“I am sure they know if someone is gay or not,” said union Home Minister P Chidambaram, who otherwise might have to arrange a special gay census to comply with the court order.
Government has asked Google to analyze the search terms, email content, and the nature of websites visited by a user to find out the sexual orientation of that person and submit the data to the Home Ministry.
“It should be as easy as finding out who is pro-BJP or anti-Sonia,” Chidambaram said, “Say a man who has blocked every female contact on his Google-talk list could be marked as gay. Or say a man over 30 visiting Justin Bieber fan sites.”
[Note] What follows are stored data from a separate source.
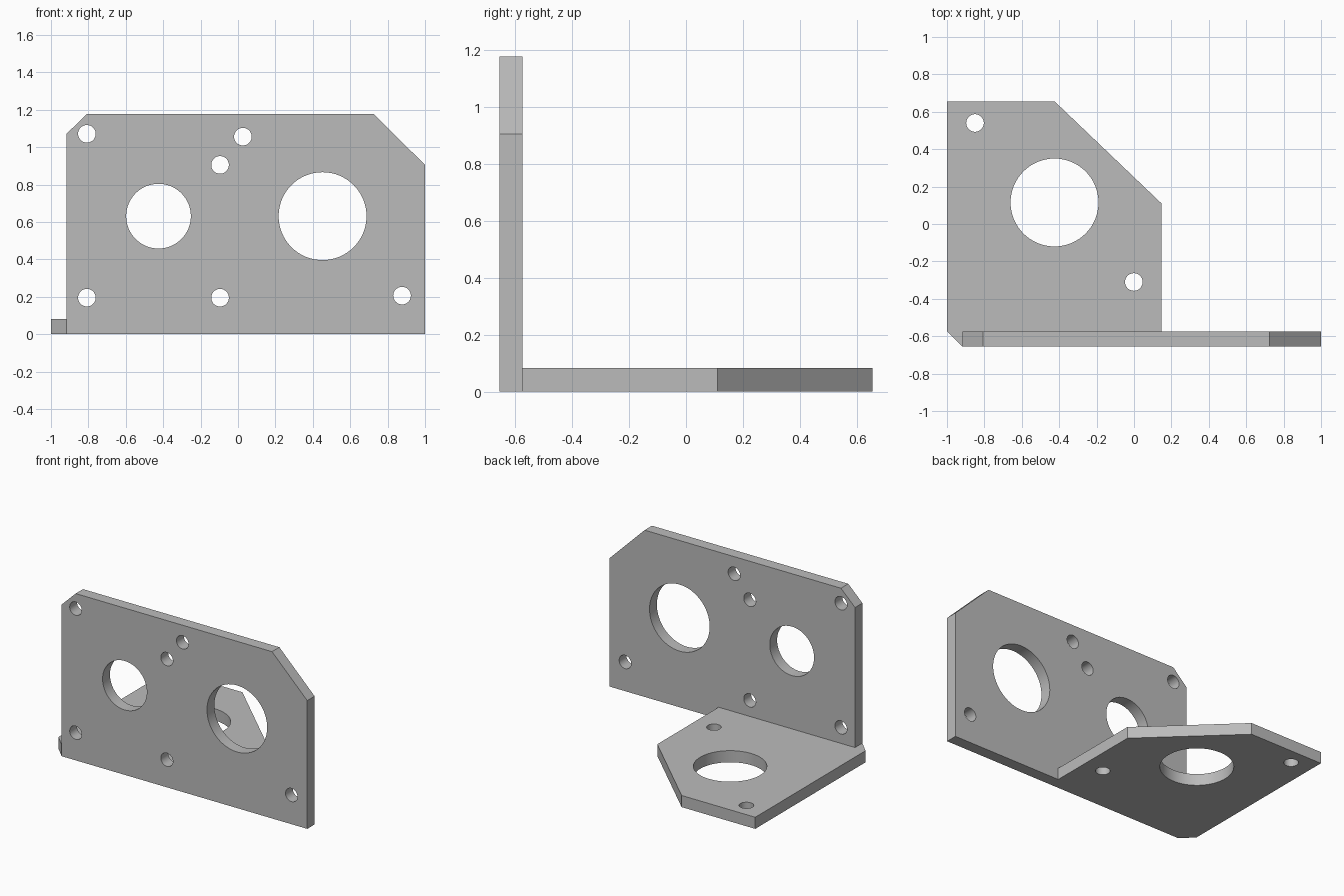
import bpy, bmesh, math
from mathutils import Matrix, Vector

default = bpy.data.objects.get("Cube")
if default:
    bpy.data.objects.remove(default, do_unlink=True)

THICK = 0.082
FRONT, BACK = -0.656, 0.656
INNER = FRONT + THICK
SMALL, MEDIUM, LARGE = 0.047, 0.173, 0.235

grey = bpy.data.materials.new("plain grey")
grey.use_nodes = True
grey.diffuse_color = (0.5, 0.5, 0.5, 1)
grey.node_tree.nodes["Principled BSDF"].inputs["Base Color"].default_value = (0.5, 0.5, 0.5, 1)


def circle(cx, cy, r, n=64):
    return [(cx + r * math.cos(2 * math.pi * i / n),
             cy + r * math.sin(2 * math.pi * i / n)) for i in range(n)]


def plate(name, outline, holes, matrix):
    """Flat outline with round holes, thickened along its local z."""
    bm = bmesh.new()
    for loop in [outline] + [circle(*h) for h in holes]:
        verts = [bm.verts.new((x, y, 0)) for x, y in loop]
        for a, b in zip(verts, verts[1:] + verts[:1]):
            bm.edges.new((a, b))
    bmesh.ops.triangle_fill(bm, edges=bm.edges[:], use_beauty=True, normal=(0, 0, 1))
    result = bmesh.ops.extrude_face_region(bm, geom=bm.faces[:], use_keep_orig=True)
    moved = [g for g in result["geom"] if isinstance(g, bmesh.types.BMVert)]
    bmesh.ops.translate(bm, verts=moved, vec=Vector((0, 0, THICK)))
    bmesh.ops.transform(bm, matrix=matrix, verts=bm.verts[:])
    bmesh.ops.recalc_face_normals(bm, faces=bm.faces[:])
    mesh = bpy.data.meshes.new(name)
    bm.to_mesh(mesh)
    bm.free()
    mesh.materials.append(grey)
    obj = bpy.data.objects.new(name, mesh)
    bpy.context.scene.collection.objects.link(obj)
    # Smooth hole walls, crisp plate edges
    bpy.ops.object.select_all(action='DESELECT')
    obj.select_set(True)
    bpy.context.view_layer.objects.active = obj
    bpy.ops.object.shade_smooth_by_angle(angle=math.radians(30))
    return obj


# Upright plate: drawn in x and z, thickened towards the front
upright = [(-0.918, 0), (1, 0), (1, 0.905), (0.725, 1.177), (-0.808, 1.177), (-0.918, 1.07)]
upright_holes = [
    (-0.425, 0.631, MEDIUM), (0.452, 0.631, LARGE),
    (-0.808, 1.071, SMALL), (0.026, 1.056, SMALL), (-0.096, 0.905, SMALL),
    (-0.808, 0.195, SMALL), (-0.096, 0.195, SMALL), (0.877, 0.206, SMALL),
]
plate("upright_plate", upright, upright_holes,
      Matrix.Translation((0, INNER, 0)) @ Matrix.Rotation(math.pi / 2, 4, 'X'))

# Base plate: drawn in x and y, with a small corner beside the upright plate
base = [(-1, BACK), (-0.425, BACK), (0.147, 0.11), (0.147, INNER),
        (-0.918, INNER), (-0.918, FRONT), (-1, INNER)]
base_holes = [(-0.425, 0.115, LARGE), (-0.85, 0.54, SMALL), (-0.001, -0.31, SMALL)]
plate("base_plate", base, base_holes, Matrix.Identity(4))
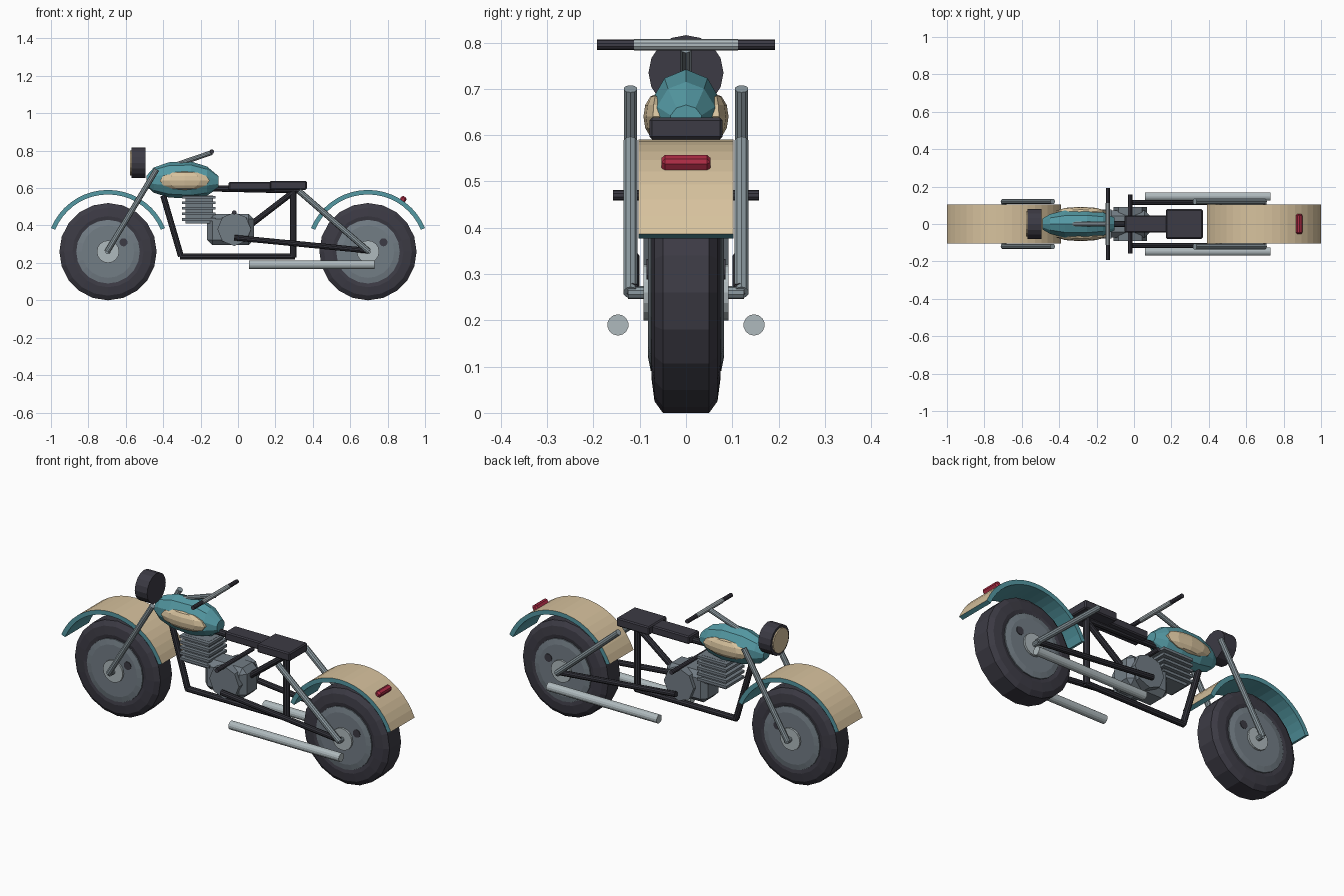
import bpy, bmesh, math
from mathutils import Vector, Matrix

if "Cube" in bpy.data.objects:
    bpy.data.objects.remove(bpy.data.objects["Cube"])


def mat(name, r, g, b):
    m = bpy.data.materials.new(name)
    m.diffuse_color = (r, g, b, 1)
    m.use_nodes = True
    m.node_tree.nodes["Principled BSDF"].inputs["Base Color"].default_value = m.diffuse_color
    return m


TEAL = mat("teal paint", .09, .32, .37)
CREAM = mat("cream paint", .68, .54, .34)
DARK = mat("dark rubber", .045, .043, .058)
BLACK = mat("black frame", .033, .033, .043)
GREY = mat("engine grey", .17, .205, .235)
STEEL = mat("steel tube", .27, .33, .36)
CHROME = mat("chrome", .43, .49, .51)
RED = mat("tail red", .42, .025, .06)


def finish(name, bm, *mats):
    bmesh.ops.recalc_face_normals(bm, faces=bm.faces)
    me = bpy.data.meshes.new(name)
    bm.to_mesh(me)
    bm.free()
    for m in mats:
        me.materials.append(m)
    ob = bpy.data.objects.new(name, me)
    bpy.context.collection.objects.link(ob)
    return ob


def tube(name, a, b, r, m, sides=10):
    a, b = Vector(a), Vector(b)
    d = b - a
    M = Matrix.Translation((a + b) / 2) @ d.to_track_quat('Z', 'Y').to_matrix().to_4x4()
    bm = bmesh.new()
    bmesh.ops.create_cone(bm, cap_ends=True, segments=sides, radius1=r, radius2=r,
                          depth=d.length, matrix=M)
    return finish(name, bm, m)


def box(name, lo, hi, m, bevel=0, rot=0):
    lo, hi = Vector(lo), Vector(hi)
    s = hi - lo
    bm = bmesh.new()
    bmesh.ops.create_cube(bm, size=1, matrix=Matrix.Diagonal((*s, 1)))
    if bevel:
        bmesh.ops.bevel(bm, geom=bm.edges[:], offset=bevel, segments=1, affect='EDGES')
    bm.transform(Matrix.Translation((lo + hi) / 2) @ Matrix.Rotation(rot, 4, 'Y'))
    return finish(name, bm, m)


def loft(name, rings, m, closed_ends=True):
    bm = bmesh.new()
    rs = [[bm.verts.new(p) for p in ring] for ring in rings]
    n = len(rs[0])
    for a, b in zip(rs, rs[1:]):
        for i in range(n):
            j = (i + 1) % n
            bm.faces.new((a[i], a[j], b[j], b[i]))
    if closed_ends:
        bm.faces.new(rs[0])
        bm.faces.new(rs[-1])
    return finish(name, bm, m)


def lathe(name, cx, cz, prof, m, n=20):
    # profile of (radius, y) spun around the y axis
    rings = [[(cx + r * math.sin(2 * math.pi * i / n), y, cz + r * math.cos(2 * math.pi * i / n))
              for i in range(n)] for r, y in prof]
    return loft(name, rings, m)


def mirrored(prof):
    return [(r, -y) for r, y in prof] + [(r, y) for r, y in reversed(prof)]


def fender(name, cx, cz, ro, ri, hw, a0=22.5, n=18):
    bm = bmesh.new()
    rows = []
    for i in range(n + 1):
        a = math.radians(a0 + (180 - 2 * a0) * i / n)
        c, s = math.cos(a), math.sin(a)
        rows.append([bm.verts.new((cx + r * c, y, cz + r * s))
                     for r, y in ((ro, -hw), (ro, hw), (ri, hw), (ri, -hw))])
    for a, b in zip(rows, rows[1:]):
        for k in range(4):
            l = (k + 1) % 4
            f = bm.faces.new((a[k], a[l], b[l], b[k]))
            f.material_index = 1 if k == 0 else 0   # cream outer skin
    bm.faces.new(rows[0])
    bm.faces.new(rows[-1])
    return finish(name, bm, TEAL, CREAM)


# Wheels and fenders
for tag, cx in (("front", -.695), ("rear", .695)):
    cz = .26
    lathe(tag + "_tire", cx, cz, mirrored([(.16, .068), (.19, .074), (.235, .068), (.26, .05)]), DARK)
    lathe(tag + "_wheel_disc", cx, cz, mirrored([(.14, .082), (.17, .076)]), GREY)
    lathe(tag + "_hub", cx, cz, mirrored([(.06, .092)]), CHROME, 16)
    tube(tag + "_axle", (cx, -.125, cz), (cx, .125, cz), .014, STEEL)
    tube(tag + "_valve", (cx + .083, -.085, cz + .05), (cx + .083, .085, cz + .05), .022, DARK, 12)
    fender(tag + "_fender", cx, cz, .33, .306, .103)

# Parts on both sides
for tag, s in (("right", -1), ("left", 1)):
    y = .12 * s
    tube(tag + "_fork", (-.70, y, .26), (-.435, y, .70), .015, STEEL)
    tube(tag + "_rear_strut", (.70, y, .26), (.325, y, .585), .016, STEEL)
    tube(tag + "_swingarm", (-.02, .115 * s, .335), (.70, .115 * s, .265), .015, BLACK)
    tube(tag + "_exhaust", (.06, .147 * s, .19), (.73, .147 * s, .19), .023, CHROME, 14)
    tube(tag + "_grip", (-.14, .11 * s, .795), (-.14, .192 * s, .795), .011, DARK)
    # Cream tank panel
    bm = bmesh.new()
    bmesh.ops.create_uvsphere(bm, u_segments=10, v_segments=6, radius=1)
    bm.transform(Matrix.Translation((-.285, .062 * s, .64)) @ Matrix.Diagonal((.14, .03, .05, 1)))
    finish(tag + "_tank_panel", bm, CREAM)

# Handlebar
tube("handlebar", (-.14, -.112, .795), (-.14, .112, .795), .0125, CHROME)
tube("handlebar_stem", (-.33, 0, .725), (-.14, 0, .79), .013, STEEL)

# Fuel tank lofted along x: x, half width, bottom, top
stations = [(-.49, .03, .61, .665), (-.45, .055, .575, .71), (-.37, .076, .55, .738),
            (-.25, .079, .543, .742), (-.165, .066, .56, .715), (-.105, .035, .60, .665)]
loft("fuel_tank", [[(x, w * math.cos(math.pi * i / 5 + math.pi / 10),
                     (lo + hi) / 2 + (hi - lo) / 2 * math.sin(math.pi * i / 5 + math.pi / 10))
                    for i in range(10)] for x, w, lo, hi in stations], TEAL)

# Headlight
tube("headlight", (-.57, 0, .735), (-.495, 0, .735), .081, DARK, 16)
tube("headlight_lens", (-.577, 0, .735), (-.569, 0, .735), .067, CREAM, 16)

# Frame along the centre line
frame = [("backbone", (-.42, .605), (.33, .588), .017), ("down_tube", (-.40, .56), (-.305, .235), .016),
         ("bottom_tube", (-.31, .235), (.305, .235), .016), ("seat_post", (.295, .23), (.295, .59), .018),
         ("brace_tube", (.03, .375), (.29, .575), .016)]
for name, a, b, r in frame:
    tube(name, (a[0], 0, a[1]), (b[0], 0, b[1]), r, BLACK)

# Seats
box("front_seat", (-.05, -.046, .588), (.18, .046, .632), DARK, .006)
box("seat", (.17, -.079, .591), (.368, .079, .638), DARK, .006)

# Engine
box("crankcase", (-.165, -.072, .295), (.085, .072, .462), GREY, .028)
tube("engine_cover", (-.02, -.092, .38), (-.02, .092, .38), .09, GREY, 8)
box("cylinder_barrel", (-.28, -.058, .41), (-.135, .058, .56), GREY)
for i in range(5):
    z = .425 + i * .03
    box("cooling_fin_%d" % (i + 1), (-.30, -.078, z), (-.12, .078, z + .014), GREY)
tube("foot_pegs", (-.02, -.158, .47), (-.02, .158, .47), .0115, DARK)

# Tail light, lying on the rear fender
box("tail_light", (.866, -.053, .52), (.898, .053, .556), RED, .008, math.radians(34))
Experts too believe that Google can easily find out the sexual orientation of a user if the internet company desires so. However, they point out that even the government can find that out as the laws allow them to do virtually anything.
“New IT rules framed last year empowers government to ask a cyber café to record the identity and web history of a user. So not only in an assembly, a person can be identified even while watching porn in a cyber café,” an IT expert pointed out.
“Kapil Sibal is watching you,” he added.
However, the government says that they have no such intentions and have instead asked Google to do the job on their behalf. “The job of finding out the number of homosexuals,” government sources clarified.
“We might run a few analyses and give the data to the government; we are sick of these court cases and don’t want any more confrontations with the government,” a Google employee said.
Sources suggest that Government has agreed to this ‘compromise’ by Google, however, the Home Minister clarified that Google won’t be allowed to undertake this analysis on Sonia Gandhi and her family members to find out their sexual orientations as this amounted to violation of privacy.
“Madam Gandhi has a right to privacy and earlier we had granted her the same in case of her illness, and we will be following this policy again,” Chidambaram said.
When Faking News asked why the same set of rules shouldn’t be applied to ordinary Indians, Chidambaram Sehwagesquely told our reporter, “You yourself called them ‘ordinary’ Indians, didn’t you?”